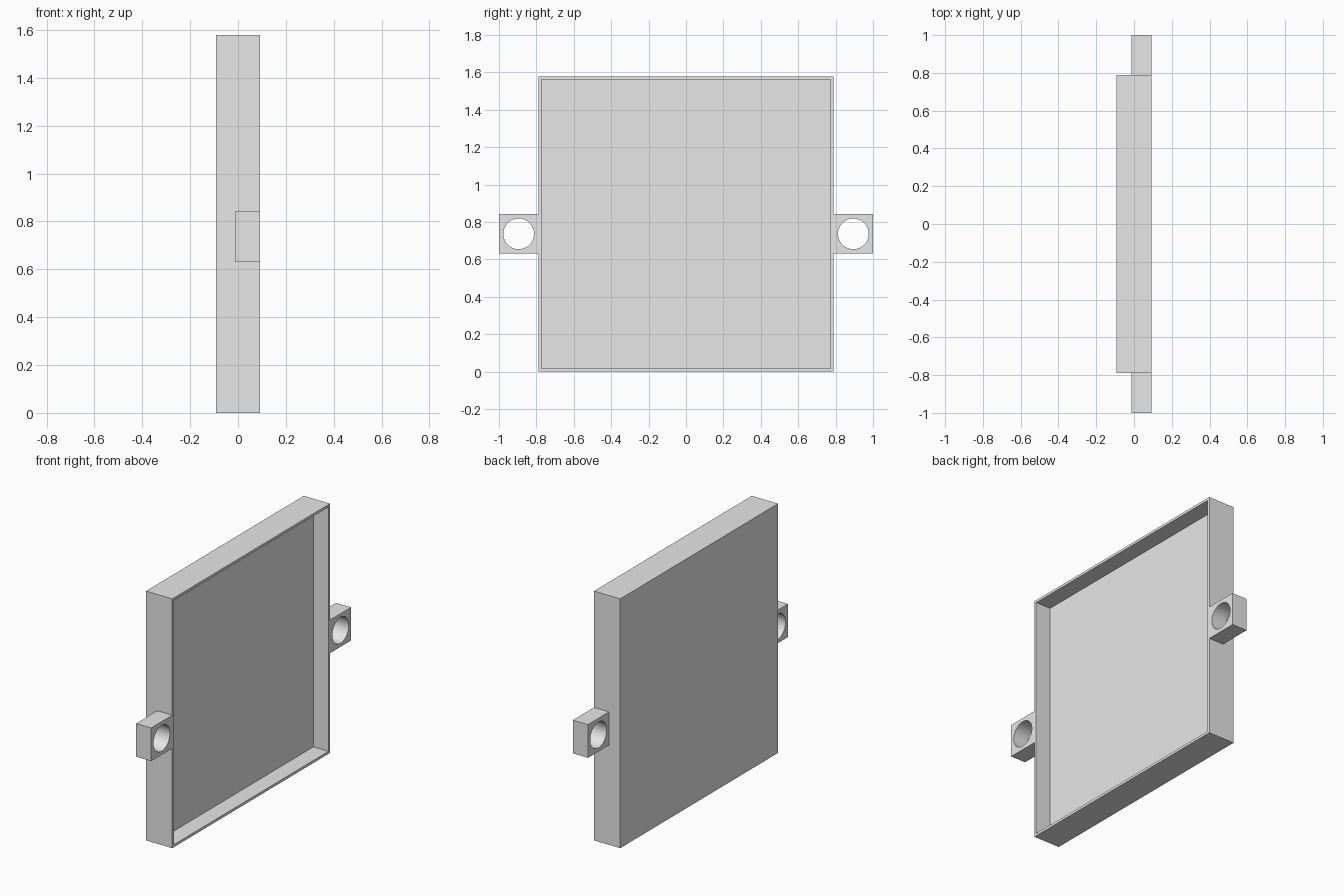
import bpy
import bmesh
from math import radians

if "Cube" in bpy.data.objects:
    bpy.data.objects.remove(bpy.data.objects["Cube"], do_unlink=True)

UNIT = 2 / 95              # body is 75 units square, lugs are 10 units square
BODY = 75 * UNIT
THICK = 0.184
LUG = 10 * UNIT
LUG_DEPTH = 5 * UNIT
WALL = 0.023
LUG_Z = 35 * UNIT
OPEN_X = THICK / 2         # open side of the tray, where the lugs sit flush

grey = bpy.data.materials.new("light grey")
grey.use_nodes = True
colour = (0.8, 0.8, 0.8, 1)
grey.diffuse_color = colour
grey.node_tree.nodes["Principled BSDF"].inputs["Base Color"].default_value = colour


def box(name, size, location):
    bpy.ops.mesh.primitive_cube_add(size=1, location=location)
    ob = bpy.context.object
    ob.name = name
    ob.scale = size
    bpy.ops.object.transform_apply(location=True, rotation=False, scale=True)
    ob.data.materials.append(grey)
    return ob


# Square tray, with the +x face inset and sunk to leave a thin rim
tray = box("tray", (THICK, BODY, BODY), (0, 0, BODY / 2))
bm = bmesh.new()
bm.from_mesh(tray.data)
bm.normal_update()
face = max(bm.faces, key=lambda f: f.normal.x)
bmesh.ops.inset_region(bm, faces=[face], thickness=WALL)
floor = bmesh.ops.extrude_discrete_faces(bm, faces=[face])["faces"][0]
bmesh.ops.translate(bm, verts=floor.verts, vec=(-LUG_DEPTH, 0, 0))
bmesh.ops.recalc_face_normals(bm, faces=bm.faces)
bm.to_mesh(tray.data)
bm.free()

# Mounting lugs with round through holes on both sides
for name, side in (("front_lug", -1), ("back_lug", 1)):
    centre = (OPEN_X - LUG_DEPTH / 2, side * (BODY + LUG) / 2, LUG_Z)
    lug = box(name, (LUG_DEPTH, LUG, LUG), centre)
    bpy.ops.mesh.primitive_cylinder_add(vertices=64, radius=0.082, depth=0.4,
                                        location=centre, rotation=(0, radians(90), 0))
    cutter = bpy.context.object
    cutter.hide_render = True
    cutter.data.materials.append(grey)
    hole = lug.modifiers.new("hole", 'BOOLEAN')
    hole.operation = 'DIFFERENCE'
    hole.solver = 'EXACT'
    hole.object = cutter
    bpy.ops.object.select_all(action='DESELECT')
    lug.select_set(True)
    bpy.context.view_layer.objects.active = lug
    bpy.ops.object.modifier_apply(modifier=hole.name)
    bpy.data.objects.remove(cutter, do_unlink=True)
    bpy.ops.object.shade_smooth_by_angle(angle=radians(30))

* * *

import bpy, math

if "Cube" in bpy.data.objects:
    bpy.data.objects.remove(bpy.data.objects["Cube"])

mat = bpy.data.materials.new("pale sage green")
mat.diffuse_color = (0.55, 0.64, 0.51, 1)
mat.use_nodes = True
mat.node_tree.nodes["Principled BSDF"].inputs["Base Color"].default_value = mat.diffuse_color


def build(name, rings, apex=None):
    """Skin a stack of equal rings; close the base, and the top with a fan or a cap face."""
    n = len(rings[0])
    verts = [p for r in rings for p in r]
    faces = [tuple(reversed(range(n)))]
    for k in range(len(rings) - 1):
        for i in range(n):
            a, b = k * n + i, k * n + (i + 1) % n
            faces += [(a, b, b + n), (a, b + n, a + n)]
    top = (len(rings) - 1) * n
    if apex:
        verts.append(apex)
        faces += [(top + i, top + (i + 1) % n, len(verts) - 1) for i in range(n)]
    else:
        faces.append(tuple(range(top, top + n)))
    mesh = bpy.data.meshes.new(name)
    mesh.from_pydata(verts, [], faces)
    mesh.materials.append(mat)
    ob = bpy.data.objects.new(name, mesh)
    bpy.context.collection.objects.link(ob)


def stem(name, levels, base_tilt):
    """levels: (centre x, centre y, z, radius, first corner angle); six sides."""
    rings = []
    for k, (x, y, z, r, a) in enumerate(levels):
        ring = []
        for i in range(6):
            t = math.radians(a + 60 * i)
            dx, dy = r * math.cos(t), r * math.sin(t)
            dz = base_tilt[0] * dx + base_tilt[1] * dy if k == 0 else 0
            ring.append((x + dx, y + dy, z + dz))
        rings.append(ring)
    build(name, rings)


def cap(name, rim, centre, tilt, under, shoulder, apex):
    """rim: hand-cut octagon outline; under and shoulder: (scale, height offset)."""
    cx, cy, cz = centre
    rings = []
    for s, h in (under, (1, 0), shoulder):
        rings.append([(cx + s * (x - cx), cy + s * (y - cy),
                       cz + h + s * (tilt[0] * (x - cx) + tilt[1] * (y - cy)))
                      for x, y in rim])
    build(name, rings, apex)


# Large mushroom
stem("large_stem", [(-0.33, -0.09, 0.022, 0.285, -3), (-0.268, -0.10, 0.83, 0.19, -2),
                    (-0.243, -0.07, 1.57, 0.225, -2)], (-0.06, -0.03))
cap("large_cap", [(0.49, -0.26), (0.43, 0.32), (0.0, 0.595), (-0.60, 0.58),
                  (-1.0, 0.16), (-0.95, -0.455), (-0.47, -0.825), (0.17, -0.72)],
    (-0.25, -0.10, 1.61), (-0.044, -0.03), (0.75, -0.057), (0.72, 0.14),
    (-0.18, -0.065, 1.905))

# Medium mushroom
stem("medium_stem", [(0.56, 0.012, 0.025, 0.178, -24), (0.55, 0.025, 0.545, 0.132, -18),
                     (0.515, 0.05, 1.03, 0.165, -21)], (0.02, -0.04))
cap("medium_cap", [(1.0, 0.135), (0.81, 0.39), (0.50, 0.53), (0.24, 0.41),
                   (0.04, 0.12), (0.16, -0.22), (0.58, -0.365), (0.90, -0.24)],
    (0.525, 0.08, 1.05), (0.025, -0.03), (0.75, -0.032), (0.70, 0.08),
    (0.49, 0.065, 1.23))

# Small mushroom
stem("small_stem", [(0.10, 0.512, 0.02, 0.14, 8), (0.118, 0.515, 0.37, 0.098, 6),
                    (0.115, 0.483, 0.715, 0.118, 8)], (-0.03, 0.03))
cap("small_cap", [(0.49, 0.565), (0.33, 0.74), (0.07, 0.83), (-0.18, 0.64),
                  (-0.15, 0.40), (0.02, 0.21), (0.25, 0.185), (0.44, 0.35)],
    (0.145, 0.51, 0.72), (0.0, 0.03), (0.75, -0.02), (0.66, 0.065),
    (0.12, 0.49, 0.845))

◆ **What the exercise asks**
From the data above, return every line from the line that has "bm.from_mesh(tray.data)" up to and including the line that has "bpy.ops.object.shade_smooth_by_angle(angle=radians(30))", exactly.

◆ **Result for this exercise**
bm.from_mesh(tray.data)
bm.normal_update()
face = max(bm.faces, key=lambda f: f.normal.x)
bmesh.ops.inset_region(bm, faces=[face], thickness=WALL)
floor = bmesh.ops.extrude_discrete_faces(bm, faces=[face])["faces"][0]
bmesh.ops.translate(bm, verts=floor.verts, vec=(-LUG_DEPTH, 0, 0))
bmesh.ops.recalc_face_normals(bm, faces=bm.faces)
bm.to_mesh(tray.data)
bm.free()

# Mounting lugs with round through holes on both sides
for name, side in (("front_lug", -1), ("back_lug", 1)):
    centre = (OPEN_X - LUG_DEPTH / 2, side * (BODY + LUG) / 2, LUG_Z)
    lug = box(name, (LUG_DEPTH, LUG, LUG), centre)
    bpy.ops.mesh.primitive_cylinder_add(vertices=64, radius=0.082, depth=0.4,
                                        location=centre, rotation=(0, radians(90), 0))
    cutter = bpy.context.object
    cutter.hide_render = True
    cutter.data.materials.append(grey)
    hole = lug.modifiers.new("hole", 'BOOLEAN')
    hole.operation = 'DIFFERENCE'
    hole.solver = 'EXACT'
    hole.object = cutter
    bpy.ops.object.select_all(action='DESELECT')
    lug.select_set(True)
    bpy.context.view_layer.objects.active = lug
    bpy.ops.object.modifier_apply(modifier=hole.name)
    bpy.data.objects.remove(cutter, do_unlink=True)
    bpy.ops.object.shade_smooth_by_angle(angle=radians(30))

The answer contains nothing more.